The FTSE 100 Index was today set to slip back further from this week’s highs but will remain at stratospheric levels amid increasing signs of a long-term, booming economy and low interest rates.
Shares in Asia edged higher this morning but the FTSE 100 was expected to inch down about seven points to 7150 - still up around 20 points from its start point on Monday morning.
It has been a week in which the Federal Reserve has managed to convince the markets both that it is aware of the risk of the US economy overheating and that any increase in interest rates, while likely to start sooner than expected, will be mild enough not to kill the boom.
The bond markets have this week been among those signalling that investors are relatively happy with the Fed’s cautious stance. Investors have been rushing into higher risk corporate bonds rather than safe haven Treasuries, so much so that the difference in interest rates - known as yields - between the two collapsed to its lowest level in more than a decade, the FT reported.
Without getting too tangled up in the detail, that means investors are no longer so concerned about the threat of inflation.

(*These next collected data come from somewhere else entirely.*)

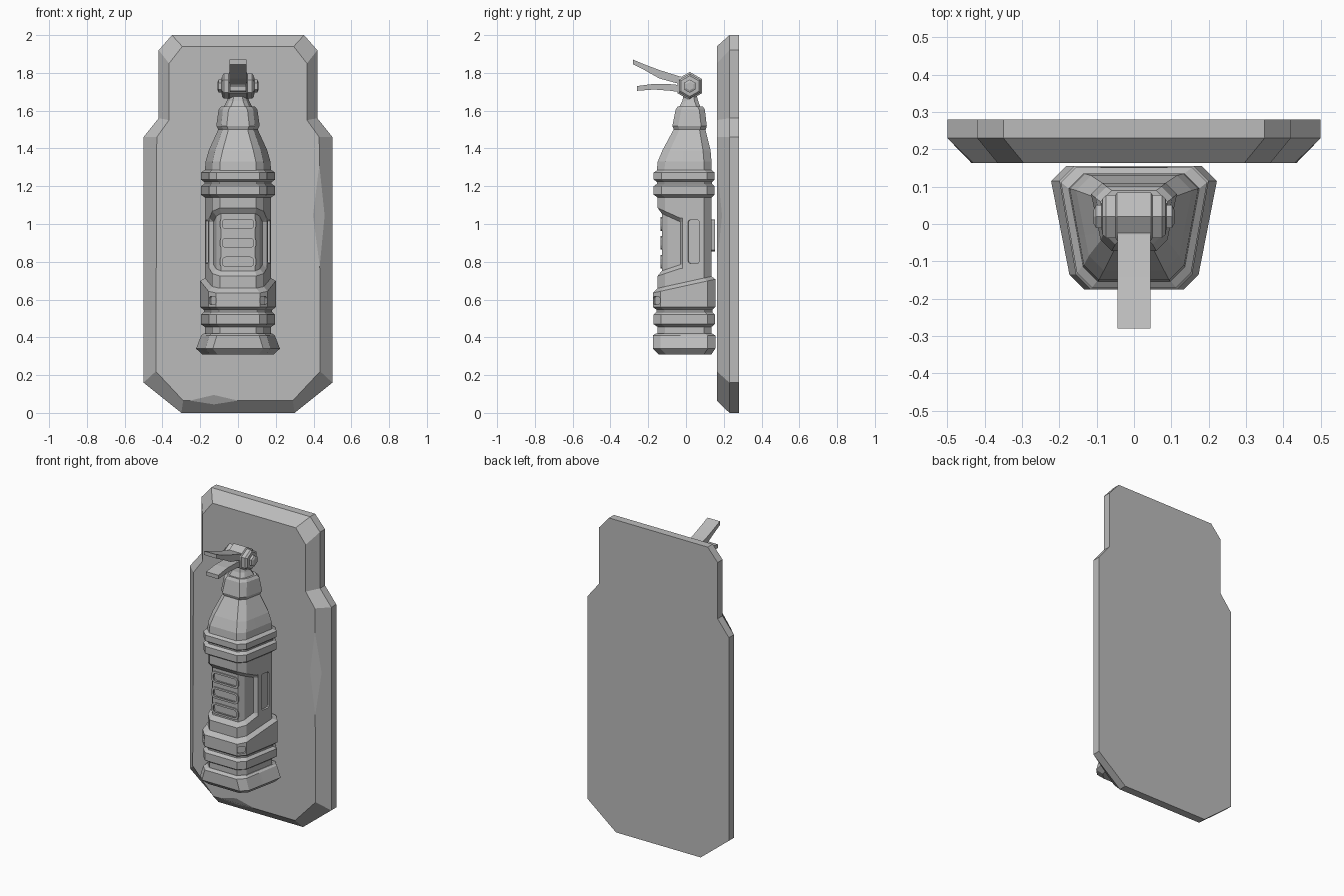
import bpy, bmesh, math
from mathutils import Vector, Matrix

if "Cube" in bpy.data.objects:
    bpy.data.objects.remove(bpy.data.objects["Cube"], do_unlink=True)

grey = bpy.data.materials.new("plain_grey")
grey.use_nodes = True
grey.diffuse_color = (0.5, 0.5, 0.5, 1)
grey.node_tree.nodes["Principled BSDF"].inputs["Base Color"].default_value = (0.5, 0.5, 0.5, 1)


def finish(name, bm):
    bmesh.ops.recalc_face_normals(bm, faces=bm.faces)
    mesh = bpy.data.meshes.new(name)
    bm.to_mesh(mesh)
    bm.free()
    mesh.materials.append(grey)
    obj = bpy.data.objects.new(name, mesh)
    bpy.context.scene.collection.objects.link(obj)
    return obj


def loft(name, rings):
    """Closed solid through rings of equal point count."""
    bm = bmesh.new()
    loops = [[bm.verts.new(p) for p in ring] for ring in rings]
    n = len(loops[0])
    for a, b in zip(loops, loops[1:]):
        for i in range(n):
            j = (i + 1) % n
            bm.faces.new((a[i], a[j], b[j], b[i]))
    bm.faces.new(loops[0])
    bm.faces.new(loops[-1])
    return finish(name, bm)


def mirrored(half):
    return half + [(-x, *rest) for x, *rest in reversed(half)]


MID = -0.03


def section(z, w, yf, yb, c=0.04, recess=0, slant=0, clamp=False):
    """Chamfered trapezoid ring, narrow at the front, optionally sloping."""
    fw = 0.78 * w
    side = lambda y: fw + (w - fw) * (y - yf - c) / (yb - yf - 2 * c)
    mid = max(MID, yf + c + 0.01)
    half = [(fw - c - recess / 4, yf + recess), (fw - recess, yf + c + recess / 2),
            (side(mid) - recess, mid), (side(mid + 0.012), mid + 0.012),
            (w, yb - c), (w - c, yb)]
    tilt = lambda y: slant * ((min(y, MID) if clamp else y) - yf)
    return mirrored([(x, y, z + tilt(y)) for x, y in half])


def band(z, inset, **kw):
    return section(z, 0.2 - inset, inset - 0.175, 0.155 - 0.8 * inset, **kw)


def ribs(*pairs):
    return [band(z, d) for z, d in pairs]


def rounded_box(name, size, pos, turn=0, bevel=0.012):
    """Box with its long corners rounded along the local y axis."""
    bm = bmesh.new()
    bmesh.ops.create_cube(bm, size=1)
    bmesh.ops.scale(bm, vec=size, verts=bm.verts)
    edges = [e for e in bm.edges
             if abs((e.verts[0].co - e.verts[1].co).normalized().y) > 0.9]
    bmesh.ops.bevel(bm, geom=edges, offset=bevel, segments=2, profile=0.5, affect='EDGES')
    bm.transform(Matrix.Translation(pos) @ Matrix.Rotation(turn, 4, 'Z'))
    return finish(name, bm)


def carve(obj, cutters):
    """Cut the helpers out of the object, then remove them."""
    for c in cutters:
        c.hide_render = True
        mod = obj.modifiers.new("cut", 'BOOLEAN')
        mod.object, mod.operation, mod.solver = c, 'DIFFERENCE', 'EXACT'
    graph = bpy.context.evaluated_depsgraph_get()
    mesh = bpy.data.meshes.new_from_object(obj.evaluated_get(graph))
    obj.modifiers.clear()
    obj.data = mesh
    for c in cutters:
        bpy.data.objects.remove(c, do_unlink=True)


# Backing plate with a bevelled front and two chipped edges
outer = mirrored([(0.3, 0), (0.5, 0.16), (0.5, 1.46), (0.42, 1.56), (0.42, 1.92), (0.35, 2)])
inner = mirrored([(0.29, 0.065), (0.435, 0.22), (0.43, 1.46), (0.365, 1.55),
                  (0.365, 1.85), (0.295, 1.94)])
FRONT, WALL, BACK = 0.163, 0.23, 0.28
bm = bmesh.new()
back, wall, face = [[bm.verts.new((x, y, z)) for x, z in pts]
                    for pts, y in ((outer, BACK), (outer, WALL), (inner, FRONT))]
# edge number: start, end, inward and outward offset of each chip
chips = {1: (0.45, 0.88, Vector((-0.035, 0, 0)), Vector((0.027, 0.028, 0))),
         11: (0.06, 0.5, Vector((0, 0, 0.03)), Vector((0, 0.022, -0.02)))}
front_loop = []
for i in range(len(outer)):
    j = (i + 1) % len(outer)
    bm.faces.new((back[i], back[j], wall[j], wall[i]))
    front_loop.append(face[i])
    rim = []
    if i in chips:
        s, e, inward, outward = chips[i]
        p, q = face[i].co, face[j].co
        a, c, m = [p.lerp(q, t) for t in (s, e, (s + e) / 2)]
        a, b, c, d = [bm.verts.new(v) for v in (a, m + inward, c, m + outward)]
        bm.faces.new((a, b, c, d))
        front_loop += [a, b, c]
        rim = [a, d, c]
    bm.faces.new([wall[j], wall[i], face[i]] + rim + [face[j]])
bm.faces.new(front_loop)
bm.faces.new(back)
finish("backing_plate", bm)

# Flared foot
loft("foot", [section(0.31, 0.19, -0.145, 0.135), section(0.34, 0.222, -0.175, 0.155),
              section(0.41, 0.195, -0.175, 0.155), section(0.42, 0.18, -0.16, 0.14)])

# Lower ribs
loft("lower_rib", ribs((0.41, 0.025), (0.455, 0.025), (0.47, 0.003), (0.52, 0.003),
                       (0.535, 0.02), (0.56, 0.02)))

# Sloping collar with notched front corners
collar = loft("sloping_collar", [band(0.545, 0.02), band(0.56, 0.0), band(0.635, 0.0, slant=0.22),
                                 band(0.66, 0.025, slant=0.22)])
carve(collar, [rounded_box("notch_cutter", (0.05, 0.03, 0.045), (s * 0.136, -0.157, 0.595),
                           s * math.radians(45)) for s in (-1, 1)])

# Main body with the wrapped front recess
body = loft("bottle_body", [
    band(0.6, 0.025), band(0.725, 0.025, slant=0.33, clamp=True),
    band(0.745, 0.025, recess=0.022, slant=0.33, clamp=True),
    band(1.065, 0.025, recess=0.022, slant=-0.45, clamp=True),
    band(1.085, 0.025, slant=-0.45, clamp=True), band(1.17, 0.025)])
slots = [rounded_box("slot_cutter", (0.176, 0.03, 0.058), (0, -0.127, z), bevel=0.018)
         for z in (0.8, 0.9, 1.0)]
slots += [rounded_box("slot_cutter", (0.06, 0.03, 0.23), (s * 0.167, 0.04, 0.907),
                      s * math.radians(79)) for s in (-1, 1)]
carve(body, slots)

# Raised frames around the front slots
for z in (0.8, 0.9, 1.0):
    frame = rounded_box("slot_frame", (0.19, 0.008, 0.072), (0, -0.131, z), bevel=0.022)
    carve(frame, [rounded_box("frame_cutter", (0.165, 0.05, 0.048), (0, -0.13, z), bevel=0.016)])

# Rear mounting pad
rounded_box("rear_pad", (0.18, 0.025, 0.17), (0, 0.14, 0.94))

# Upper ribs
loft("upper_ribs", ribs((1.14, 0.025), (1.155, 0.004), (1.2, 0.004), (1.213, 0.022),
                        (1.222, 0.022), (1.235, 0.004), (1.272, 0.004), (1.287, 0.025)))

# Tapering shoulder and neck
loft("shoulder", [section(1.28, 0.175, -0.155, 0.135), section(1.33, 0.172, -0.15, 0.135),
                  section(1.39, 0.155, -0.125, 0.13), section(1.51, 0.1, -0.06, 0.1, 0.03)])
loft("neck_collar", [section(1.5, 0.105, -0.065, 0.105, 0.03),
                     section(1.52, 0.115, -0.072, 0.11, 0.03),
                     section(1.605, 0.103, -0.055, 0.1, 0.03),
                     section(1.622, 0.09, -0.045, 0.09, 0.03)])
loft("valve_stem", [section(1.61, 0.08, -0.04, 0.08, 0.02), section(1.65, 0.06, -0.02, 0.065, 0.02),
                    section(1.72, 0.035, -0.005, 0.045, 0.01)])


# Six-sided valve stepping out to both sides
def hexagon(x, r):
    return [(x, 0.02 + r * math.sin(a * math.pi / 3), 1.73 + r * math.cos(a * math.pi / 3))
            for a in range(6)]


steps = [(0.045, 0.075), (0.05, 0.066), (0.075, 0.066), (0.085, 0.055),
         (0.087, 0.035), (0.102, 0.035), (0.108, 0.022)]
loft("valve", [hexagon(-x, r) for x, r in reversed(steps)] + [hexagon(x, r) for x, r in steps])


# Squeeze levers: side outlines given as y, top, bottom
def lever(name, stations, half):
    loft(name, [[(-half, y, lo), (half, y, lo), (half, y, hi), (-half, y, hi)]
                for y, hi, lo in stations])


lever("upper_lever", [(-0.28, 1.87, 1.845), (-0.22, 1.845, 1.815), (-0.14, 1.815, 1.77),
                      (-0.03, 1.78, 1.74), (0.04, 1.77, 1.72)], 0.044)
lever("lower_lever", [(-0.26, 1.73, 1.705), (-0.17, 1.742, 1.712), (-0.08, 1.74, 1.705),
                      (0.02, 1.73, 1.69)], 0.043)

However, if markets have taught us anything in recent months, it is that sentiment changes on a sixpence when equities are at such dizzying highs at a time of so much uncertainty as economies emerge from the worst of the Covid pandemic’s impact.
Today will bring retail sales data in the UK to give economists and market watchers more of a feel for how Britain’s consumer-led economy is faring.
The week has featured a fairly upbeat set of data on other areas of the UK’s recovery, and retail sales are expected to follow suit. Having collapsed 8.2% in January, expect today’s May number to continue the pattern of strong bouncebacks - possibly even higher than the previous month’s 9.2% rise.
British Retail Consortium numbers last week showed extremely strong recoveries for its members.